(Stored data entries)
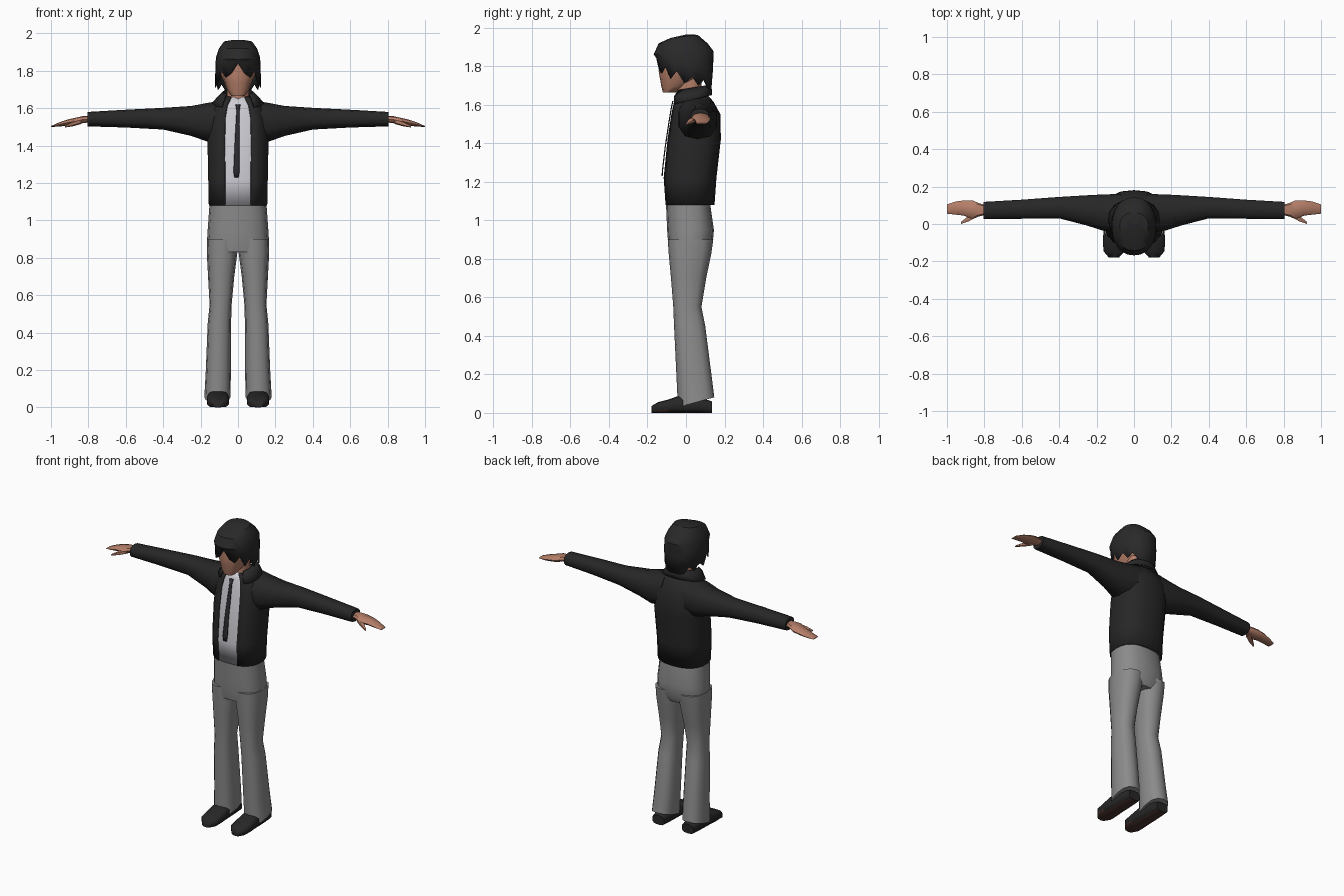
import bpy, bmesh, math

if "Cube" in bpy.data.objects:
    bpy.data.objects.remove(bpy.data.objects["Cube"])


def material(name, r, g, b):
    m = bpy.data.materials.new(name)
    m.use_nodes = True
    m.diffuse_color = (r, g, b, 1)
    m.node_tree.nodes["Principled BSDF"].inputs["Base Color"].default_value = (r, g, b, 1)
    return m


BLACK = material("black cloth", .02, .02, .02)
HAIR = material("black hair", .022, .022, .023)
GREY = material("grey trousers", .26, .26, .26)
WHITE = material("white shirt", .62, .61, .66)
TIE = material("dark tie", .025, .025, .03)
SKIN = material("skin", .46, .21, .14)
SOLE = material("brown sole", .06, .03, .025)


def power(v, e):
    return math.copysign(abs(v) ** e, v)


def section(axis, t, a0, a1, b0, b1, tilt=0, n=12, start=0, end=None, e=.8):
    """Rounded cross-section; the angle runs from the low b side towards high a."""
    closed = end is None
    end = 2 * math.pi if closed else end
    pts = []
    for i in range(n):
        th = start + (end - start) * i / (n if closed else n - 1)
        s, c = power(math.sin(th), e), power(math.cos(th), e)
        a = (a0 + a1) / 2 + (a1 - a0) / 2 * s
        b = (b0 + b1) / 2 - (b1 - b0) / 2 * c
        h = t - tilt * c
        pts.append({"z": (a, b, h), "x": (h, a, b), "y": (a, h, b)}[axis])
    return pts


def loft(name, rings, mats, closed=True, caps=True, mirror=False, thick=0, angle=50, rule=None):
    """Skin a list of rings into one object."""
    bm = bmesh.new()
    vs = [[bm.verts.new(p) for p in r] for r in rings]
    n = len(vs[0])
    for lo, hi in zip(vs, vs[1:]):
        for i in range(n if closed else n - 1):
            j = (i + 1) % n
            bm.faces.new((lo[i], lo[j], hi[j], hi[i]))
    if closed and caps:
        bm.faces.new(vs[0][::-1])
        bm.faces.new(vs[-1])
    bmesh.ops.recalc_face_normals(bm, faces=bm.faces)
    bm.normal_update()
    for f in bm.faces:
        f.smooth = True
        if rule:
            f.material_index = rule(f)
    me = bpy.data.meshes.new(name)
    bm.to_mesh(me)
    bm.free()
    me.set_sharp_from_angle(angle=math.radians(angle))
    for m in mats:
        me.materials.append(m)
    ob = bpy.data.objects.new(name, me)
    bpy.context.collection.objects.link(ob)
    if thick:
        mod = ob.modifiers.new("thickness", "SOLIDIFY")
        mod.thickness, mod.offset = thick, 0
    if mirror:
        ob.modifiers.new("mirror", "MIRROR").use_mirror_merge = False
    return ob


# Jacket body, open at the front: z, half width, front y, back y
TORSO = [(1.08, .155, -.11, .145), (1.22, .158, -.12, .155), (1.42, .162, -.1, .178),
         (1.55, .155, -.08, .176), (1.615, .13, -.065, .14), (1.66, .08, -.05, .1)]
gap = .36
loft("jacket_body", [section("z", z, -w, w, f, b, n=17, start=gap, end=2 * math.pi - gap)
                     for z, w, f, b in TORSO], [BLACK], closed=False, thick=.006)

# Shirt panel just behind the jacket opening
loft("shirt_front", [section("z", z, -w, w, f + .006, b, n=7, start=-.55, end=.55)
                     for z, w, f, b in TORSO], [WHITE], closed=False, thick=.004)

# Tie: half width, x shift, y, z
loft("tie", [[(x - w, y, z), (x + w, y, z)] for w, x, y, z in (
    (.013, 0, -.068, 1.62), (.008, 0, -.076, 1.585), (.011, -.002, -.09, 1.5),
    (.013, -.006, -.108, 1.38), (.016, -.008, -.122, 1.26), (.011, -.008, -.124, 1.23))],
     [TIE], closed=False, thick=.006)

# Standing collar that rises to the back and spreads over the shoulders
loft("collar", [section("z", z, -w, w, f, b, tilt=t, n=13, start=s, end=2 * math.pi - s, e=.9)
                for z, w, f, b, t, s in ((1.625, .135, -.08, .13, .025, .65),
                                         (1.66, .105, -.085, .13, .02, .75),
                                         (1.685, .078, -.07, .118, .016, .9))],
     [BLACK], closed=False, thick=.008)

# Sleeves: x, front y, back y, low z, high z
loft("sleeves", [section("x", *r, n=10) for r in (
    (.07, -.05, .165, 1.43, 1.645), (.165, -.04, .162, 1.422, 1.628),
    (.25, -.012, .157, 1.452, 1.612), (.4, .028, .147, 1.486, 1.602),
    (.6, .026, .132, 1.497, 1.592), (.805, .024, .12, 1.503, 1.58))],
     [BLACK], mirror=True)

# Hands with flattened fingers, plus thumbs
loft("hands", [section("x", *r, n=8) for r in (
    (.79, .05, .1, 1.525, 1.56), (.83, .04, .112, 1.52, 1.558), (.865, .025, .127, 1.512, 1.55),
    (.91, .045, .126, 1.507, 1.54), (.955, .05, .12, 1.502, 1.525), (1.0, .055, .105, 1.5, 1.505))],
     [SKIN], mirror=True)
loft("thumbs", [section("x", *r, n=6) for r in (
    (.84, .035, .075, 1.515, 1.545), (.885, .012, .045, 1.503, 1.53), (.925, 0, .012, 1.497, 1.507))],
     [SKIN], mirror=True)

# Trousers: hips and flared legs
loft("trouser_hips", [section("z", *r, n=16) for r in (
    (1.09, -.152, .152, -.104, .125), (.95, -.162, .162, -.098, .145),
    (.87, -.167, .167, -.092, .138), (.83, -.16, .16, -.085, .12))], [GREY])
loft("trouser_legs", [section("z", *r, n=12) for r in (
    (.9, .0, .166, -.095, .142), (.83, .003, .167, -.09, .132), (.7, .02, .16, -.078, .105),
    (.55, .034, .152, -.066, .08), (.45, .037, .162, -.062, .1), (.2, .038, .172, -.05, .132),
    (.055, .04, .18, -.042, .147, .026))], [GREY], mirror=True)

# Shoes: y, inner x, outer x, low z, high z
loft("shoes", [section("y", *r, n=10, e=.6) for r in (
    (-.18, .08, .135, 0, .035), (-.145, .048, .165, 0, .056), (-.09, .046, .168, 0, .07),
    (-.04, .05, .165, 0, .088), (.06, .055, .16, 0, .085), (.135, .065, .15, 0, .06))],
     [BLACK, SOLE], mirror=True, rule=lambda f: int(f.normal.z < -.7))

# Neck and head
loft("neck", [section("z", *r, n=10) for r in (
    (1.58, -.07, .07, -.055, .085), (1.65, -.062, .062, -.05, .08), (1.74, -.06, .06, -.05, .08))],
     [SKIN])
loft("head", [section("z", *r, n=12) for r in (
    (1.665, -.035, .035, -.12, -.05), (1.695, -.058, .058, -.128, .0), (1.735, -.072, .072, -.135, .07),
    (1.775, -.09, .09, -.142, .1), (1.86, -.09, .09, -.13, .1))], [SKIN])

# Hair cap with a ragged lower edge, given from fringe centre to nape
EDGE = [1.84, 1.785, 1.765, 1.8, 1.735, 1.775, 1.71, 1.745, 1.7, 1.73, 1.69, 1.675, 1.67]
hair = [section("z", *r, n=24, e=.9) for r in (
    (1.962, -.03, .03, 0, .04), (1.952, -.075, .075, -.08, .06, .008),
    (1.917, -.1, .1, -.14, .11), (1.87, -.115, .115, -.165, .14, .008),
    (1.82, -.118, .118, -.152, .138, -.025))]
hair.append([(x, y, EDGE[min(i, 24 - i)])
             for i, (x, y, z) in enumerate(section("z", 0, -.12, .12, -.143, .128, n=24, e=.9))])
crown = loft("hair", hair, [HAIR], caps=False, angle=35, thick=.006)

# Close the crown
bm = bmesh.new()
bm.from_mesh(crown.data)
bm.faces.new([v for v in bm.verts if v.index < 24])
bmesh.ops.recalc_face_normals(bm, faces=bm.faces)
bm.to_mesh(crown.data)
bm.free()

■ **WORK ITEM**:
Drop the pictures and reproduce the rest of the data above exactly.

■ **WRITTEN REPLY**:
import bpy, bmesh, math

if "Cube" in bpy.data.objects:
    bpy.data.objects.remove(bpy.data.objects["Cube"])


def material(name, r, g, b):
    m = bpy.data.materials.new(name)
    m.use_nodes = True
    m.diffuse_color = (r, g, b, 1)
    m.node_tree.nodes["Principled BSDF"].inputs["Base Color"].default_value = (r, g, b, 1)
    return m


BLACK = material("black cloth", .02, .02, .02)
HAIR = material("black hair", .022, .022, .023)
GREY = material("grey trousers", .26, .26, .26)
WHITE = material("white shirt", .62, .61, .66)
TIE = material("dark tie", .025, .025, .03)
SKIN = material("skin", .46, .21, .14)
SOLE = material("brown sole", .06, .03, .025)


def power(v, e):
    return math.copysign(abs(v) ** e, v)


def section(axis, t, a0, a1, b0, b1, tilt=0, n=12, start=0, end=None, e=.8):
    """Rounded cross-section; the angle runs from the low b side towards high a."""
    closed = end is None
    end = 2 * math.pi if closed else end
    pts = []
    for i in range(n):
        th = start + (end - start) * i / (n if closed else n - 1)
        s, c = power(math.sin(th), e), power(math.cos(th), e)
        a = (a0 + a1) / 2 + (a1 - a0) / 2 * s
        b = (b0 + b1) / 2 - (b1 - b0) / 2 * c
        h = t - tilt * c
        pts.append({"z": (a, b, h), "x": (h, a, b), "y": (a, h, b)}[axis])
    return pts


def loft(name, rings, mats, closed=True, caps=True, mirror=False, thick=0, angle=50, rule=None):
    """Skin a list of rings into one object."""
    bm = bmesh.new()
    vs = [[bm.verts.new(p) for p in r] for r in rings]
    n = len(vs[0])
    for lo, hi in zip(vs, vs[1:]):
        for i in range(n if closed else n - 1):
            j = (i + 1) % n
            bm.faces.new((lo[i], lo[j], hi[j], hi[i]))
    if closed and caps:
        bm.faces.new(vs[0][::-1])
        bm.faces.new(vs[-1])
    bmesh.ops.recalc_face_normals(bm, faces=bm.faces)
    bm.normal_update()
    for f in bm.faces:
        f.smooth = True
        if rule:
            f.material_index = rule(f)
    me = bpy.data.meshes.new(name)
    bm.to_mesh(me)
    bm.free()
    me.set_sharp_from_angle(angle=math.radians(angle))
    for m in mats:
        me.materials.append(m)
    ob = bpy.data.objects.new(name, me)
    bpy.context.collection.objects.link(ob)
    if thick:
        mod = ob.modifiers.new("thickness", "SOLIDIFY")
        mod.thickness, mod.offset = thick, 0
    if mirror:
        ob.modifiers.new("mirror", "MIRROR").use_mirror_merge = False
    return ob


# Jacket body, open at the front: z, half width, front y, back y
TORSO = [(1.08, .155, -.11, .145), (1.22, .158, -.12, .155), (1.42, .162, -.1, .178),
         (1.55, .155, -.08, .176), (1.615, .13, -.065, .14), (1.66, .08, -.05, .1)]
gap = .36
loft("jacket_body", [section("z", z, -w, w, f, b, n=17, start=gap, end=2 * math.pi - gap)
                     for z, w, f, b in TORSO], [BLACK], closed=False, thick=.006)

# Shirt panel just behind the jacket opening
loft("shirt_front", [section("z", z, -w, w, f + .006, b, n=7, start=-.55, end=.55)
                     for z, w, f, b in TORSO], [WHITE], closed=False, thick=.004)

# Tie: half width, x shift, y, z
loft("tie", [[(x - w, y, z), (x + w, y, z)] for w, x, y, z in (
    (.013, 0, -.068, 1.62), (.008, 0, -.076, 1.585), (.011, -.002, -.09, 1.5),
    (.013, -.006, -.108, 1.38), (.016, -.008, -.122, 1.26), (.011, -.008, -.124, 1.23))],
     [TIE], closed=False, thick=.006)

# Standing collar that rises to the back and spreads over the shoulders
loft("collar", [section("z", z, -w, w, f, b, tilt=t, n=13, start=s, end=2 * math.pi - s, e=.9)
                for z, w, f, b, t, s in ((1.625, .135, -.08, .13, .025, .65),
                                         (1.66, .105, -.085, .13, .02, .75),
                                         (1.685, .078, -.07, .118, .016, .9))],
     [BLACK], closed=False, thick=.008)

# Sleeves: x, front y, back y, low z, high z
loft("sleeves", [section("x", *r, n=10) for r in (
    (.07, -.05, .165, 1.43, 1.645), (.165, -.04, .162, 1.422, 1.628),
    (.25, -.012, .157, 1.452, 1.612), (.4, .028, .147, 1.486, 1.602),
    (.6, .026, .132, 1.497, 1.592), (.805, .024, .12, 1.503, 1.58))],
     [BLACK], mirror=True)

# Hands with flattened fingers, plus thumbs
loft("hands", [section("x", *r, n=8) for r in (
    (.79, .05, .1, 1.525, 1.56), (.83, .04, .112, 1.52, 1.558), (.865, .025, .127, 1.512, 1.55),
    (.91, .045, .126, 1.507, 1.54), (.955, .05, .12, 1.502, 1.525), (1.0, .055, .105, 1.5, 1.505))],
     [SKIN], mirror=True)
loft("thumbs", [section("x", *r, n=6) for r in (
    (.84, .035, .075, 1.515, 1.545), (.885, .012, .045, 1.503, 1.53), (.925, 0, .012, 1.497, 1.507))],
     [SKIN], mirror=True)

# Trousers: hips and flared legs
loft("trouser_hips", [section("z", *r, n=16) for r in (
    (1.09, -.152, .152, -.104, .125), (.95, -.162, .162, -.098, .145),
    (.87, -.167, .167, -.092, .138), (.83, -.16, .16, -.085, .12))], [GREY])
loft("trouser_legs", [section("z", *r, n=12) for r in (
    (.9, .0, .166, -.095, .142), (.83, .003, .167, -.09, .132), (.7, .02, .16, -.078, .105),
    (.55, .034, .152, -.066, .08), (.45, .037, .162, -.062, .1), (.2, .038, .172, -.05, .132),
    (.055, .04, .18, -.042, .147, .026))], [GREY], mirror=True)

# Shoes: y, inner x, outer x, low z, high z
loft("shoes", [section("y", *r, n=10, e=.6) for r in (
    (-.18, .08, .135, 0, .035), (-.145, .048, .165, 0, .056), (-.09, .046, .168, 0, .07),
    (-.04, .05, .165, 0, .088), (.06, .055, .16, 0, .085), (.135, .065, .15, 0, .06))],
     [BLACK, SOLE], mirror=True, rule=lambda f: int(f.normal.z < -.7))

# Neck and head
loft("neck", [section("z", *r, n=10) for r in (
    (1.58, -.07, .07, -.055, .085), (1.65, -.062, .062, -.05, .08), (1.74, -.06, .06, -.05, .08))],
     [SKIN])
loft("head", [section("z", *r, n=12) for r in (
    (1.665, -.035, .035, -.12, -.05), (1.695, -.058, .058, -.128, .0), (1.735, -.072, .072, -.135, .07),
    (1.775, -.09, .09, -.142, .1), (1.86, -.09, .09, -.13, .1))], [SKIN])

# Hair cap with a ragged lower edge, given from fringe centre to nape
EDGE = [1.84, 1.785, 1.765, 1.8, 1.735, 1.775, 1.71, 1.745, 1.7, 1.73, 1.69, 1.675, 1.67]
hair = [section("z", *r, n=24, e=.9) for r in (
    (1.962, -.03, .03, 0, .04), (1.952, -.075, .075, -.08, .06, .008),
    (1.917, -.1, .1, -.14, .11), (1.87, -.115, .115, -.165, .14, .008),
    (1.82, -.118, .118, -.152, .138, -.025))]
hair.append([(x, y, EDGE[min(i, 24 - i)])
             for i, (x, y, z) in enumerate(section("z", 0, -.12, .12, -.143, .128, n=24, e=.9))])
crown = loft("hair", hair, [HAIR], caps=False, angle=35, thick=.006)

# Close the crown
bm = bmesh.new()
bm.from_mesh(crown.data)
bm.faces.new([v for v in bm.verts if v.index < 24])
bmesh.ops.recalc_face_normals(bm, faces=bm.faces)
bm.to_mesh(crown.data)
bm.free()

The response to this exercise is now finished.